But then there are some more specific questions. Here are some that I see as vital for my churches to be asked in uncovering a vision for how best “to make disciples of Jesus Christ for the transformation of the world” (as is our mission as United Methodists) in our local context. You’ll notice that the questions provide the opportunity for the people to dream BIG dreams. And for a people who believe in a God of extravagant grace, why not push the limits? So:

  • If you had no fear of failure, what would you like to see done in this church? in this community?
  • If money were not an issue, what changes would you make or things would you add to the life of this church?
  • Is there any unused space on the premises? If so, how can the space(s) be used again?
  • What needs of the community are not being met well or at all?
  • What ways, if any, can we work with area schools, like tutoring, backpack programs, etc.?

Those are just a few. Can you help me think of other questions? Comment below and let me know!

About a week after Sam was born, I ran into one of my college professors, Glen Spann, who is also a pastor. I had just completed Seminary a few months prior to Sam’s arrival, so Dr. Spann, whom I had kept in touch with, was aware of my having gone through Seminary. After sharing congratulatory words, he said the following: “I’m going to pass along something to you that Dennis Kinlaw said to me when my first child was born. ‘Now your theological education begins!‘” Boy, has that ever rung true as I’ve learned things about God, myself, and human nature in the joyful journey of parenthood I have been blessed to enjoy thus far.

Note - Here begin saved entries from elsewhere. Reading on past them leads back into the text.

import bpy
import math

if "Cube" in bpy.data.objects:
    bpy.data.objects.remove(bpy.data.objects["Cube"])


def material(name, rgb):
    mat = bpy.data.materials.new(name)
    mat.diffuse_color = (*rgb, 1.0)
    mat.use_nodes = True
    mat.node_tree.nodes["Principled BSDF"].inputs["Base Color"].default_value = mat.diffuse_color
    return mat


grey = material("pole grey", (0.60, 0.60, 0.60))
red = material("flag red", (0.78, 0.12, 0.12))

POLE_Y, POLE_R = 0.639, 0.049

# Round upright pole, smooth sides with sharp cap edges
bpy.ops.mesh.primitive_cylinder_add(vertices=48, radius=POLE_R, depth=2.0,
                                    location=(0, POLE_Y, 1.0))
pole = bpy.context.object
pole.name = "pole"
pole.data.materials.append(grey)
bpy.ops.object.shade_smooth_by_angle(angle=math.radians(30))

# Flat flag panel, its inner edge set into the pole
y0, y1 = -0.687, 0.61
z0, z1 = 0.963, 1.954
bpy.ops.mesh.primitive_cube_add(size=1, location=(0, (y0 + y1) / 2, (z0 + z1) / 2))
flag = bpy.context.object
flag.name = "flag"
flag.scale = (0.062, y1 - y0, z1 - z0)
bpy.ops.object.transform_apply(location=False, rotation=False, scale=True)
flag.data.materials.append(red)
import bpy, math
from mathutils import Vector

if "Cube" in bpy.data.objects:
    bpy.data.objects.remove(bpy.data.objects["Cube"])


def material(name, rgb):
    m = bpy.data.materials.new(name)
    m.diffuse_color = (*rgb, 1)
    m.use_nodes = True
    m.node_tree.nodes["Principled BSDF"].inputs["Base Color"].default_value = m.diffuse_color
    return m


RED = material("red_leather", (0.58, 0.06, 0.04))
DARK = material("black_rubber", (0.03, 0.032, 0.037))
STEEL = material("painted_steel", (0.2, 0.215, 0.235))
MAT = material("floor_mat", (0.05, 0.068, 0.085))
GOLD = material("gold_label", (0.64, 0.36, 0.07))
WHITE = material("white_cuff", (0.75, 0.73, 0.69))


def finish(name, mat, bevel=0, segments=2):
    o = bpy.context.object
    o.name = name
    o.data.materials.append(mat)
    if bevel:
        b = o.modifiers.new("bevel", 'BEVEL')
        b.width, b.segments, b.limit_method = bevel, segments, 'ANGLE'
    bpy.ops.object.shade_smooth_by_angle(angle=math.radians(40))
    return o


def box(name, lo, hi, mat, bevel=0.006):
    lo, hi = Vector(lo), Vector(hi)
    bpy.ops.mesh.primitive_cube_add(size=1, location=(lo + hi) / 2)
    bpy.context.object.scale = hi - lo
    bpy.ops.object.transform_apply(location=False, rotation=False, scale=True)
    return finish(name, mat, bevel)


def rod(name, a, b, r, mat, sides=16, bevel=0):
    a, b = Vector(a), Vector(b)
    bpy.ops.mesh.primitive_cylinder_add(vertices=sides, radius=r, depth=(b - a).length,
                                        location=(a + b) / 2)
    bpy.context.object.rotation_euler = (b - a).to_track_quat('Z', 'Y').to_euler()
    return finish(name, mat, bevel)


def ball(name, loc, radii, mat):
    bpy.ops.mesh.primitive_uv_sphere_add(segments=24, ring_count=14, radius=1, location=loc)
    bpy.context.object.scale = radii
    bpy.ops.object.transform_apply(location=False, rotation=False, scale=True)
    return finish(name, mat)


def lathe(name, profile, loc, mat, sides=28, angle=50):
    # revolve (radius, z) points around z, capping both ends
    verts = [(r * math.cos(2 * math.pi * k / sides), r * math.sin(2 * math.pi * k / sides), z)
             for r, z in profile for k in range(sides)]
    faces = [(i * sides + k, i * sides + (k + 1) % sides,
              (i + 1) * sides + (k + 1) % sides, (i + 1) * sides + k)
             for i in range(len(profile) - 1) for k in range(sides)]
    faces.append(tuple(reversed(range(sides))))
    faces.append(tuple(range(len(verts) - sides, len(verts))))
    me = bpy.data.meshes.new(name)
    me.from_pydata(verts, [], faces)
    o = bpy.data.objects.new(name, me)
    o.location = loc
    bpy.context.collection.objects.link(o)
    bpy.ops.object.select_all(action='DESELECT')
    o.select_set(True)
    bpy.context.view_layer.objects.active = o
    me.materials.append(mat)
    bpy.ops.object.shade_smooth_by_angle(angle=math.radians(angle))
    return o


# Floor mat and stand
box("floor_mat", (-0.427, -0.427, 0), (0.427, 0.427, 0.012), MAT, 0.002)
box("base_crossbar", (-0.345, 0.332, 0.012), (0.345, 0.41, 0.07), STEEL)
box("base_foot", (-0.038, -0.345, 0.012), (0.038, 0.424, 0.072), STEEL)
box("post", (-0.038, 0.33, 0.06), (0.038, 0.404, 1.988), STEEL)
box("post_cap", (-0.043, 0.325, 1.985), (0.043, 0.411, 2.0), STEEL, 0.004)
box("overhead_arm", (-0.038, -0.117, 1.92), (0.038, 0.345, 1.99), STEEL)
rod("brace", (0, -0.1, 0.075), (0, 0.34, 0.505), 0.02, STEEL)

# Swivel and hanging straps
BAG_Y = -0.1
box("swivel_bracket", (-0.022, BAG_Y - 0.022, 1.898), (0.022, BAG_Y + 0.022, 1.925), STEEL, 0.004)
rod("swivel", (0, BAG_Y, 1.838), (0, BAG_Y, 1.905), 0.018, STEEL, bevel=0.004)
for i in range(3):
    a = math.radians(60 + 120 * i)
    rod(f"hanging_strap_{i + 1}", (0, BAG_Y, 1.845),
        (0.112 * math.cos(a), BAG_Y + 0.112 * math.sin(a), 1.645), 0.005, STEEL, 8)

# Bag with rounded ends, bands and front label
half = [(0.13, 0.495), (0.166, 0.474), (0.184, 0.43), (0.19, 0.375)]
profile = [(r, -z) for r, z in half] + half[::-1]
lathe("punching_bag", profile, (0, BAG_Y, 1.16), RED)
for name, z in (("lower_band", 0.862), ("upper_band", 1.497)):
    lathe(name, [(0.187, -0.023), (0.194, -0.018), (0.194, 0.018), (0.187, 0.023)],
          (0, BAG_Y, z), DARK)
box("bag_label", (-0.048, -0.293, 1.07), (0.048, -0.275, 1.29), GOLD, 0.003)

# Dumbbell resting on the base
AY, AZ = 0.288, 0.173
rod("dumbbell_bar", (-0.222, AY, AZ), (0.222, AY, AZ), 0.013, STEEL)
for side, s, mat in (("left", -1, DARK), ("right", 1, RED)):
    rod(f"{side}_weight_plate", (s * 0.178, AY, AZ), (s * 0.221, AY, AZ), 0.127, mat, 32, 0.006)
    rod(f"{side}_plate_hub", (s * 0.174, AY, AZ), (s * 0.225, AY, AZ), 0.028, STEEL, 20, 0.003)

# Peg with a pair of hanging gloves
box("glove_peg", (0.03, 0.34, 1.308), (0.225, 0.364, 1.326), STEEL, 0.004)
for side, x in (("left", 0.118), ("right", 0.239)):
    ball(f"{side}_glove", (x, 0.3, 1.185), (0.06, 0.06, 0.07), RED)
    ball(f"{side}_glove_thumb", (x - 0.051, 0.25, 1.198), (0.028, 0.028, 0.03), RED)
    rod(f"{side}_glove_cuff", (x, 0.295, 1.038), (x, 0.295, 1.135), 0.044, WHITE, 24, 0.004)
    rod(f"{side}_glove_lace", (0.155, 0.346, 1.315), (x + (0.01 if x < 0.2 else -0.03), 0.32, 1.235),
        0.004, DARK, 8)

One of those moments happened about a year ago. I mentioned the encounter with my son on facebook when it happened, but the moment was so dear and I’ve gone back to reflect on the beauty of it several times, so wanted to share a little more about it here. One day my son Sam, who was 4 at the time, was playing in the living room floor. I was in the living room with him while Julianne, my daughter was getting a nap. In the midst of playing, Sam stopped what he was doing, stood up, looked at me and stretched out his hands and arms as far as he possibly could and said this: “Daddy, I love you *THIS* much!” In reply, I extended my arms to full length and said, “Sam, I love you *THIS* much!” He kept his arms extended, walked toward me and soon realized that his wingspan was much smaller than mine. He began to frown and get discouraged and said, “Aw, Daddy, I don’t love you as much as you love me.”

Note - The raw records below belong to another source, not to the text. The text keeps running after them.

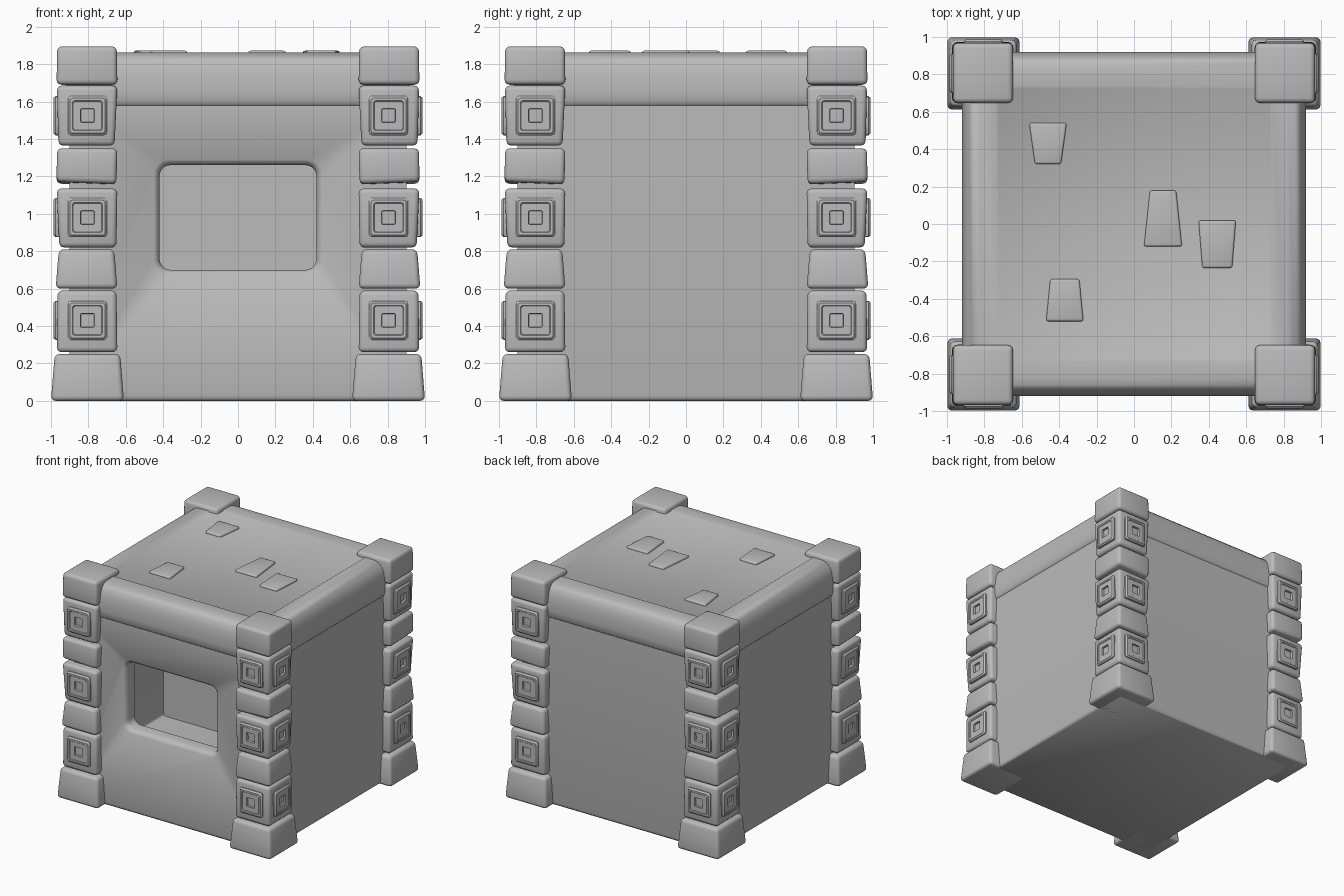
import bpy, bmesh, math

cube = bpy.data.objects.get("Cube")
if cube:
    bpy.data.objects.remove(cube, do_unlink=True)

stone = bpy.data.materials.new("grey_stone")
stone.use_nodes = True
GREY = (0.5, 0.5, 0.5, 1)
stone.diffuse_color = GREY
stone.node_tree.nodes["Principled BSDF"].inputs["Base Color"].default_value = GREY


def loft(name, loops):
    """Skin a list of equal-length point loops and cap both ends."""
    bm = bmesh.new()
    rings = [[bm.verts.new(p) for p in loop] for loop in loops]
    for a, b in zip(rings, rings[1:]):
        for i in range(len(a)):
            j = (i + 1) % len(a)
            bm.faces.new((a[i], a[j], b[j], b[i]))
    bm.faces.new(rings[0])
    bm.faces.new(rings[-1])
    bmesh.ops.recalc_face_normals(bm, faces=bm.faces)
    mesh = bpy.data.meshes.new(name)
    bm.to_mesh(mesh)
    bm.free()
    mesh.materials.append(stone)
    obj = bpy.data.objects.new(name, mesh)
    bpy.context.collection.objects.link(obj)
    return obj


def select(obj):
    bpy.ops.object.select_all(action='DESELECT')
    obj.select_set(True)
    bpy.context.view_layer.objects.active = obj


def finish(obj, bevel=0, mirror=False, angle=40):
    if bevel:
        mod = obj.modifiers.new("Bevel", 'BEVEL')
        mod.width, mod.segments = bevel, 3
        mod.limit_method = 'ANGLE'
    if mirror:
        mod = obj.modifiers.new("Mirror", 'MIRROR')
        mod.use_axis = (True, True, False)
        mod.use_mirror_merge = False
    select(obj)
    for mod in list(obj.modifiers):
        bpy.ops.object.modifier_apply(modifier=mod.name)
    bpy.ops.object.shade_smooth_by_angle(angle=math.radians(angle))


def square(h):
    return [(-h, -h), (h, -h), (h, h), (-h, h)]


def rounded_rect(hw, hh, r, steps=5):
    pts = []
    for k, (sx, sy) in enumerate([(1, 1), (-1, 1), (-1, -1), (1, -1)]):
        for i in range(steps + 1):
            a = math.pi / 2 * (k + i / steps)
            pts.append((sx * (hw - r) + r * math.cos(a),
                        sy * (hh - r) + r * math.sin(a)))
    return pts


# Main body: plain walls with a rounded, slightly bulging rim on top
profile = [(.88, 0), (.895, .012), (.9, .03), (.9, 1.58), (.915, 1.595),
           (.92, 1.65), (.918, 1.72), (.91, 1.78), (.89, 1.825),
           (.86, 1.852), (.82, 1.862), (.735, 1.862), (.725, 1.855)]
body = loft("body", [[(x, y, z) for x, y in square(h)] for h, z in profile])

# Window: flared rounded opening leading to a wider chamber
opening = [(-.95, .46, .32, .09), (-.9, .45, .31, .08), (-.885, .43, .29, .065),
           (-.86, .42, .28, .06), (-.78, .42, .28, .06),
           (-.779, .5, .43, .02), (-.28, .5, .43, .02)]
cutter = loft("window_cutter", [[(x, y, z + .98) for x, z in rounded_rect(w, h, r)]
                                for y, w, h, r in opening])
cutter.hide_render = True
cut = body.modifiers.new("Window", 'BOOLEAN')
cut.operation, cut.solver, cut.object = 'DIFFERENCE', 'EXACT', cutter
finish(body)
bpy.data.objects.remove(cutter, do_unlink=True)


# Corner pillars: stacked, slightly uneven blocks, mirrored to all corners
def block(name, z0, z1, bottom, top, tilt=0):
    def ring(span, z, lean):
        a, b = span
        pts = [(a, a), (b, a), (b, b), (a, b)]
        return [(x, y, z + lean * (x + y - a - b) / (b - a)) for x, y in pts]
    obj = loft(name, [ring(bottom, z0, tilt), ring(top, z1, 0)])
    finish(obj, bevel=.026, mirror=True)


block("base_block", 0, .25, (.61, 1.0), (.63, .98))
block("lower_stud_block", .26, .59, (.645, .968), (.65, .965))
block("lower_plain_block", .6, .81, (.645, .975), (.662, .958))
block("middle_stud_block", .82, 1.135, (.65, .955), (.645, .97))
block("upper_plain_block", 1.16, 1.35, (.65, .97), (.645, .968), .012)
block("upper_stud_block", 1.365, 1.685, (.66, .96), (.645, .968))
block("cap_block", 1.69, 1.895, (.645, .97), (.648, .967))

# Square studs with a sunken centre on both outer faces of each stud block
stud = [(.94, .105), (.975, .105), (.987, .094), (.987, .08), (.982, .076),
        (.982, .037), (.962, .035)]
for level, z in (("lower", .43), ("middle", .98), ("upper", 1.525)):
    for side in ("front", "side"):
        loops = []
        for d, h in stud:
            pts = [(u + .805, v + z) for u, v in rounded_rect(h, h, h * .15, 2)]
            loops.append([(u, d, v) if side == "front" else (d, u, v)
                          for u, v in pts])
        finish(loft(f"{level}_{side}_stud", loops), mirror=True)

# Loose tapered tiles on the roof: x, far y, far half width, near y, near half width
tiles = [(-.46, .54, .1, .32, .07), (.155, .18, .07, -.12, .102),
         (.445, .02, .1, -.235, .08), (-.37, -.295, .078, -.52, .1)]
for i, (x, y1, w1, y0, w0) in enumerate(tiles):
    outline = [(x - w0, y0), (x + w0, y0), (x + w1, y1), (x - w1, y1)]
    tile = loft(f"roof_tile_{i + 1}", [[(a, b, z) for a, b in outline]
                                       for z in (1.82, 1.872)])
    finish(tile, bevel=.012)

After a few moments of chuckling and getting a few tears in my eyes, I said, “Sam, this isn’t a contest. What matters to Daddy is that you love me as much as you can.” Then he came closer and tried to make his arms a little bit longer to match mine as much as possible.

Photo credit: venusstock.com

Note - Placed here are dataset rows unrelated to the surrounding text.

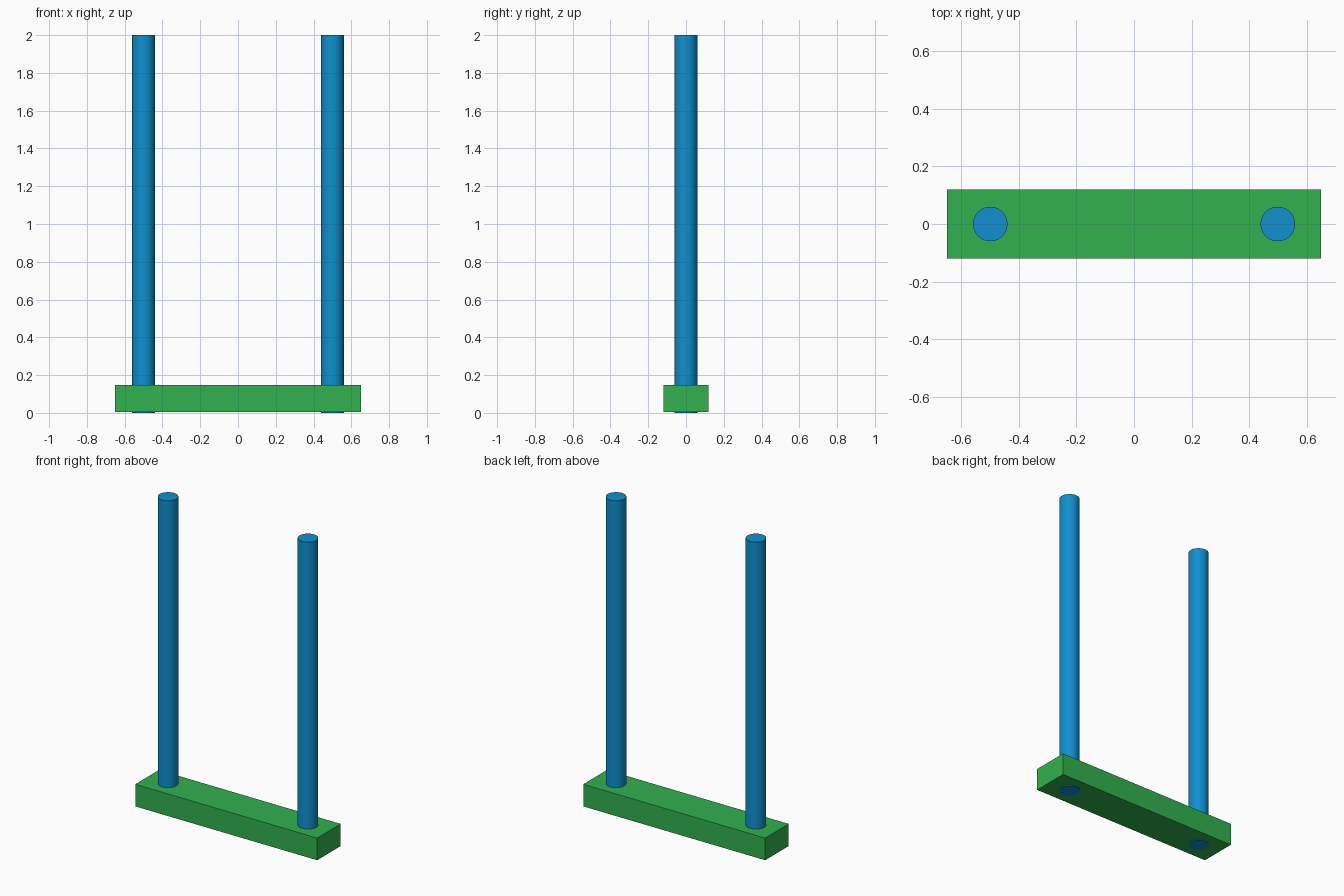
import bpy
import math

if "Cube" in bpy.data.objects:
    bpy.data.objects.remove(bpy.data.objects["Cube"])


def material(name, rgb):
    mat = bpy.data.materials.new(name)
    mat.diffuse_color = (*rgb, 1.0)
    mat.use_nodes = True
    mat.node_tree.nodes["Principled BSDF"].inputs["Base Color"].default_value = mat.diffuse_color
    return mat


green = material("green", (0.031, 0.440, 0.077))
blue = material("blue", (0.005, 0.280, 0.620))

BASE_BOTTOM, BASE_TOP = 0.004, 0.147

# Rectangular base bar, raised a hair above the post ends
bpy.ops.mesh.primitive_cube_add(size=1, location=(0, 0, (BASE_BOTTOM + BASE_TOP) / 2))
base = bpy.context.object
base.name = "base"
base.scale = (1.3, 0.24, BASE_TOP - BASE_BOTTOM)
bpy.ops.object.transform_apply(location=False, rotation=False, scale=True)
base.data.materials.append(green)

# Two round posts passing right through the base
for name, x in (("left_post", -0.5), ("right_post", 0.5)):
    bpy.ops.mesh.primitive_cylinder_add(vertices=64, radius=0.06, depth=2, location=(x, 0, 1))
    post = bpy.context.object
    post.name = name
    post.data.materials.append(blue)
    bpy.ops.object.shade_smooth_by_angle(angle=math.radians(30))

The challenge for us is that our love needs to keep up as our wingspan grows. Our capacity to love continues to grow as we get older, yet often we want to put a measure to it and keep more to ourselves. If my wingspan was 5 feet at the age of 10 and then 6 feet at the age of 20, then I ought to be continuing to extend my arms in recognizing that being a true disciple of Jesus means that I give all 6 feet of my wingspan in love to God and neighbor. As such, we are called continually to say to God, “I love you *THIS* much.” Growth in grace begets more growth. The more of God’s grace in us, means that we’re called and tasked to keep giving all, not that we give same when our wingspan was shorter.

When Sam came closer and tried to make his arms longer (out of desire to love me more), I realized that he was giving me a picture of what sanctification and discipleship is all about…our love for God and neighbor keeping up with the growing wingspan. Luke said it this way with regard to Jesus’ growth: “He grew in wisdom and stature, and in favor with God and people.”

Now, let’s see if we can make our arms longer!